=== Begin Enclosure ===

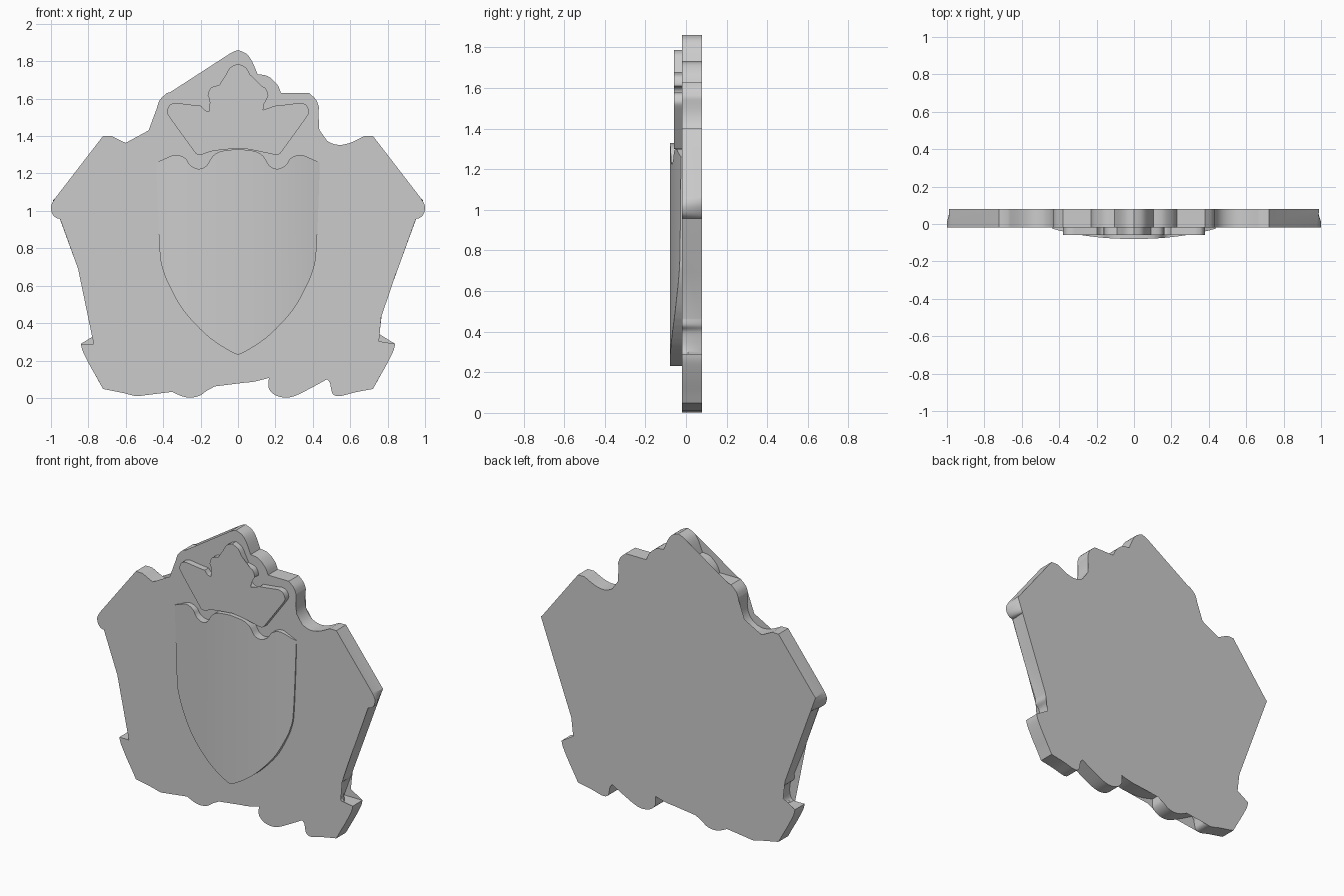
import bpy, bmesh, math

if "Cube" in bpy.data.objects:
    bpy.data.objects.remove(bpy.data.objects["Cube"])

grey = bpy.data.materials.new("stone grey")
grey.diffuse_color = (0.6, 0.6, 0.6, 1)
grey.use_nodes = True
grey.node_tree.nodes["Principled BSDF"].inputs["Base Color"].default_value = grey.diffuse_color


def smooth_run(pts, steps=4):
    """Catmull-Rom curve through the points; a run of two points stays straight."""
    if len(pts) < 3:
        return list(pts)
    out = []
    for i in range(len(pts) - 1):
        a, b = pts[max(i - 1, 0)], pts[i]
        c, d = pts[i + 1], pts[min(i + 2, len(pts) - 1)]
        for s in range(steps):
            t = s / steps
            out.append(tuple(0.5 * (2 * q + (r - p) * t + (2 * p - 5 * q + 4 * r - u) * t * t
                                    + (3 * q - p - 3 * r + u) * t ** 3)
                             for p, q, r, u in zip(a, b, c, d)))
    out.append(pts[-1])
    return out


def mirrored_outline(runs):
    """Join the runs of the right half from top to bottom, then mirror them."""
    half = []
    for run in runs:
        for p in smooth_run(run):
            if not half or math.dist(p, half[-1]) > 1e-4:
                half.append(p)
    return half + [(-x, z) for x, z in half[-2:0:-1]]


def finish(name, bm):
    bmesh.ops.triangulate(bm, faces=[f for f in bm.faces if len(f.verts) > 4])
    bmesh.ops.recalc_face_normals(bm, faces=bm.faces[:])
    mesh = bpy.data.meshes.new(name)
    bm.to_mesh(mesh)
    bm.free()
    mesh.materials.append(grey)
    ob = bpy.data.objects.new(name, mesh)
    bpy.context.collection.objects.link(ob)
    bpy.ops.object.select_all(action='DESELECT')
    ob.select_set(True)
    bpy.context.view_layer.objects.active = ob
    bpy.ops.object.shade_smooth_by_angle(angle=math.radians(30))


def loft(name, layers):
    """Solid through a stack of (y, outline) layers."""
    bm = bmesh.new()
    rings = [[bm.verts.new((x, y, z)) for x, z in outline] for y, outline in layers]
    n = len(rings[0])
    for r, s in zip(rings, rings[1:]):
        for i in range(n):
            j = (i + 1) % n
            bm.faces.new((r[i], r[j], s[j], s[i]))
    bm.faces.new(rings[0])
    bm.faces.new(rings[-1])
    finish(name, bm)


# Backing plate: scrolled front outline, simpler straight sides at the back
plate = mirrored_outline([
    [(0, 1.86), (.045, 1.84), (.075, 1.80), (.105, 1.73)],
    [(.105, 1.73), (.16, 1.72), (.21, 1.675), (.23, 1.63)],
    [(.23, 1.63), (.38, 1.63)],
    [(.38, 1.63), (.417, 1.595), (.433, 1.555)],
    [(.433, 1.555), (.427, 1.48), (.44, 1.42), (.476, 1.375), (.535, 1.353),
     (.60, 1.364), (.675, 1.40)],
    [(.675, 1.40), (.722, 1.40)],
    [(.722, 1.40), (.98, 1.065)],
    [(.98, 1.065), (1.0, 1.025), (.993, .985), (.972, .963), (.947, .957)],
    [(.947, .957), (.855, .69)],
    [(.855, .69), (.765, .465)],
    [(.765, .465), (.765, .43), (.738, .40), (.733, .342), (.743, .305), (.76, .289)],
    [(.76, .289), (.84, .289)],
    [(.84, .289), (.83, .25), (.79, .17), (.75, .10), (.722, .048)],
    [(.722, .048), (.626, .03), (.545, .01), (.508, .02), (.497, .053), (.492, .08), (.476, .10)],
    [(.476, .10), (.39, .053), (.31, .013), (.257, .002), (.203, .013), (.165, .05), (.165, .107)],
    [(.165, .107), (.08, .086), (0, .08)],
])


def back_point(p):
    x, z = p
    on_side = .285 < z < 1.06 and abs(x) > .7 and not (abs(x) > .8 and z < .4)
    if on_side:
        x = math.copysign(.708 + .282 * (z - .289) / .771, x)
    return x, z


loft("backing_plate", [(-.02, plate), (.01, plate), (.08, [back_point(p) for p in plate])])

# Crown relief
crown = mirrored_outline([
    [(0, 1.787), (.043, 1.765), (.07, 1.717), (.09, 1.675)],
    [(.09, 1.675), (.144, 1.658), (.162, 1.615), (.144, 1.604), (.118, 1.60), (.107, 1.572),
     (.134, 1.54), (.171, 1.535), (.198, 1.562)],
    [(.198, 1.562), (.25, 1.567), (.332, 1.578)],
    [(.332, 1.578), (.364, 1.567), (.38, 1.53), (.364, 1.497)],
    [(.364, 1.497), (.225, 1.305)],
    [(.225, 1.305), (.198, 1.30), (.134, 1.32), (0, 1.335)],
])
loft("crown", [(-.06, crown), (-.015, crown)])

# Shield: columns between a scalloped top and a pointed bottom, bowed forward
top_edge = smooth_run([(0, 1.33), (.086, 1.32), (.134, 1.294), (.17, 1.24), (.214, 1.225),
                       (.257, 1.246), (.283, 1.283), (.337, 1.30), (.40, 1.275), (.437, 1.26)])
low_edge = smooth_run([(0, .23), (.064, .262), (.17, .337), (.29, .465), (.36, .585),
                       (.40, .68), (.42, .80), (.437, 1.24)])


def height_at(edge, x):
    for (x0, z0), (x1, z1) in zip(edge, edge[1:]):
        if x <= x1:
            return z0 + (z1 - z0) * (x - x0) / (x1 - x0)
    return edge[-1][1]


half_x = sorted({round(p[0], 4) for p in top_edge + low_edge})
columns = [-x for x in half_x[:0:-1]] + half_x
bm = bmesh.new()
rows = []
for x in columns:
    ax = abs(x)
    front = -.08 + .055 * (ax / .437) ** 2.2
    zt, zb = height_at(top_edge, ax), height_at(low_edge, ax)
    rows.append([bm.verts.new(c) for c in
                 ((x, front, zt), (x, front, zb), (x, -.015, zb), (x, -.015, zt))])
for a, b in zip(rows, rows[1:]):
    for i in range(4):
        j = (i + 1) % 4
        bm.faces.new((a[i], a[j], b[j], b[i]))
bm.faces.new(rows[0])
bm.faces.new(rows[-1])
finish("shield", bm)
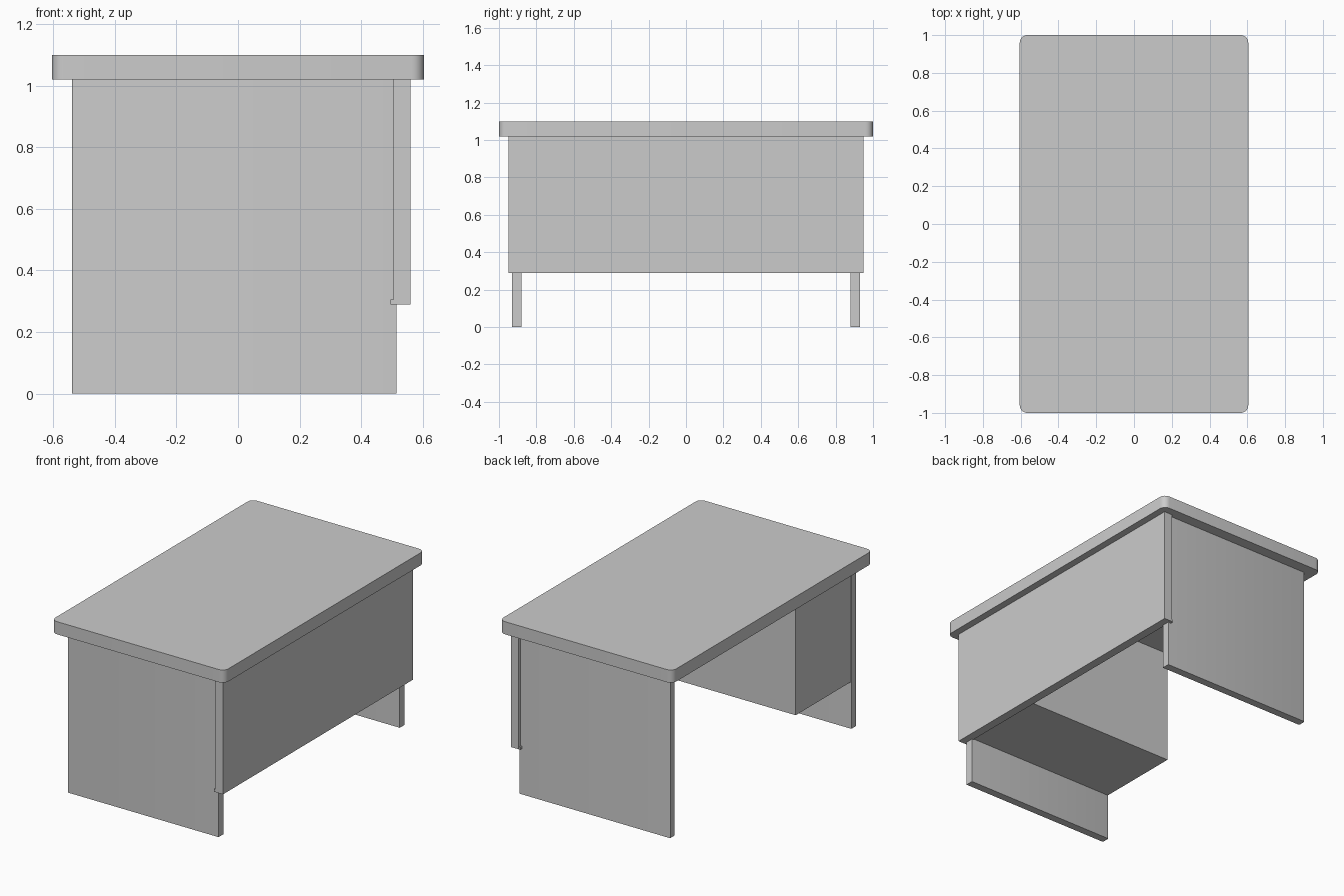
import bpy, bmesh

if "Cube" in bpy.data.objects:
    bpy.data.objects.remove(bpy.data.objects["Cube"])


def box(name, x, y, z, radius=0.0, segments=4, pick=None):
    """Box from (min, max) ranges; optionally rounds the picked vertical edges."""
    bm = bmesh.new()
    bmesh.ops.create_cube(bm, size=1)
    for v in bm.verts:
        v.co = [r[0] if c < 0 else r[1] for c, r in zip(v.co, (x, y, z))]
    if radius:
        edges = [e for e in bm.edges
                 if abs(e.verts[0].co.z - e.verts[1].co.z) > 1e-4
                 and (pick is None or pick(e.verts[0].co))]
        bmesh.ops.bevel(bm, geom=edges, offset=radius, segments=segments,
                        profile=0.5, affect='EDGES')
    mesh = bpy.data.meshes.new(name)
    bm.to_mesh(mesh)
    bm.free()
    obj = bpy.data.objects.new(name, mesh)
    bpy.context.collection.objects.link(obj)
    if radius:
        bpy.ops.object.select_all(action='DESELECT')
        obj.select_set(True)
        bpy.context.view_layer.objects.active = obj
        bpy.ops.object.shade_smooth_by_angle()
    return obj


# Desk top with rounded corners
box("desk_top", (-0.605, 0.605), (-1, 1), (1.02, 1.10), radius=0.04, segments=6)

# Modesty panel along the visitor side
box("modesty_panel", (0.505, 0.56), (-0.95, 0.95), (0.29, 1.02))

for label, s in (("left", -1), ("right", 1)):
    # Full-height end panel, softened on the user's side
    y = sorted((s * 0.88, s * 0.93))
    box(f"{label}_end_panel", (-0.54, 0.515), y, (0, 1.02),
        radius=0.006, segments=3, pick=lambda co: co.x < 0)
    # Small tab at the lower end of the modesty panel
    y = sorted((s * 0.925, s * 0.948))
    box(f"{label}_panel_tab", (0.495, 0.51), y, (0.289, 0.305))

# Hanging storage cabinet at one end
box("cabinet", (-0.536, 0.507), (-0.882, -0.33), (0.295, 1.02))
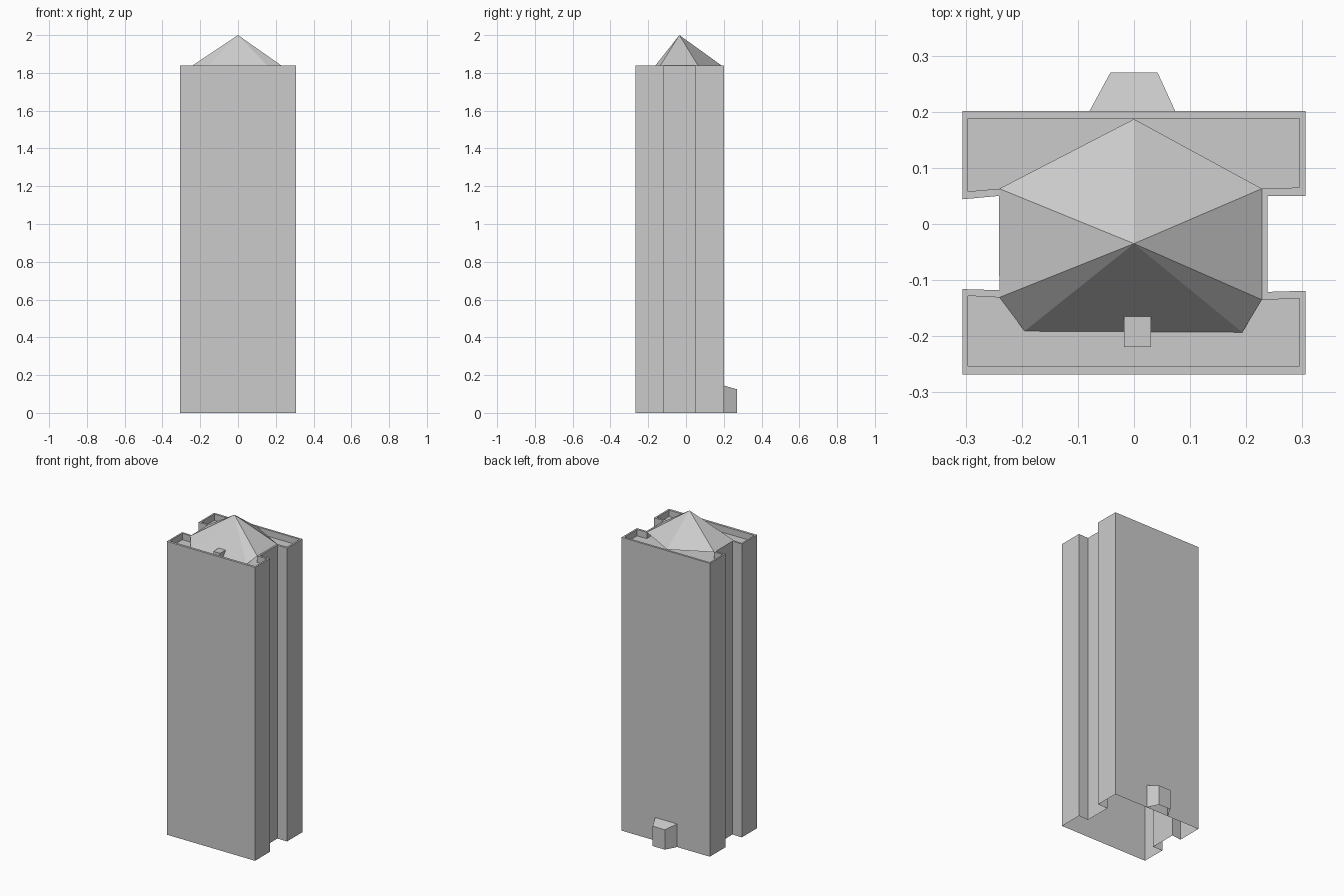
import bpy

if "Cube" in bpy.data.objects:
    bpy.data.objects.remove(bpy.data.objects["Cube"])


def make_object(name, verts, faces):
    mesh = bpy.data.meshes.new(name)
    mesh.from_pydata(verts, [], faces)
    mesh.update()
    obj = bpy.data.objects.new(name, mesh)
    bpy.context.collection.objects.link(obj)
    return obj


def stack_rings(name, rings):
    """Join equal-length counter-clockwise rings with quads and cap the last one."""
    n = len(rings[0])
    verts = [v for ring in rings for v in ring]
    faces = [(r * n + i, r * n + (i + 1) % n, (r + 1) * n + (i + 1) % n, (r + 1) * n + i)
             for r in range(len(rings) - 1) for i in range(n)]
    faces.append(tuple(range((len(rings) - 1) * n, len(rings) * n)))
    return make_object(name, verts, faces)


def at(points, z):
    return [(x, y, z) for x, y in points]


TOP, DECK = 1.84, 1.80

# H-shaped tower: open underside, parapet rim, sunken roof deck
outer = [(-0.306, -0.268), (0.306, -0.268), (0.306, -0.119), (0.238, -0.121),
         (0.238, 0.050), (0.306, 0.050), (0.306, 0.201), (-0.306, 0.201),
         (-0.306, 0.044), (-0.241, 0.050), (-0.240, -0.118), (-0.306, -0.116)]
inner = [(-0.296, -0.253), (0.295, -0.253), (0.295, -0.133), (0.228, -0.135),
         (0.228, 0.063), (0.295, 0.065), (0.295, 0.188), (-0.296, 0.188),
         (-0.296, 0.058), (-0.238, 0.063), (-0.238, -0.131), (-0.296, -0.128)]
stack_rings("tower", [at(outer, 0), at(outer, TOP), at(inner, TOP), at(inner, DECK)])

# Faceted roof: seven-sided sheet, open at the back eaves, front edge on the deck
base = [(-0.195, -0.191, DECK), (0.193, -0.193, DECK), (0.228, -0.135, TOP),
        (0.228, 0.063, TOP), (0.0, 0.187, TOP), (-0.240, 0.063, TOP), (-0.240, -0.131, TOP)]
make_object("pyramid_roof", base + [(0, -0.035, 2.0)],
            [(i, (i + 1) % 7, 7) for i in range(7)])

# Small rooftop box in front of the roof
box = [(-0.018, -0.219), (0.030, -0.219), (0.030, -0.165), (-0.018, -0.165)]
stack_rings("roof_box", [at(box, DECK), at(box, 1.836)])

# Entrance bay on the back, splayed sides and sloping top
plan = [(0.074, 0.200, 0.145), (0.042, 0.270, 0.125), (-0.042, 0.270, 0.125), (-0.080, 0.200, 0.145)]
verts = [(x, y, 0) for x, y, z in plan] + plan
make_object("entrance_bay", verts,
            [(i, i + 1, i + 5, i + 4) for i in range(3)] + [(4, 5, 6, 7)])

=== End Enclosure ===

## Exercise instructions
Lines in the material above that include the string "return" should be listed.

## Output below
        return list(pts)
    return out
    return half + [(-x, z) for x, z in half[-2:0:-1]]
    return x, z
            return z0 + (z1 - z0) * (x - x0) / (x1 - x0)
    return edge[-1][1]
    return obj
    return obj
    return make_object(name, verts, faces)
    return [(x, y, z) for x, y in points]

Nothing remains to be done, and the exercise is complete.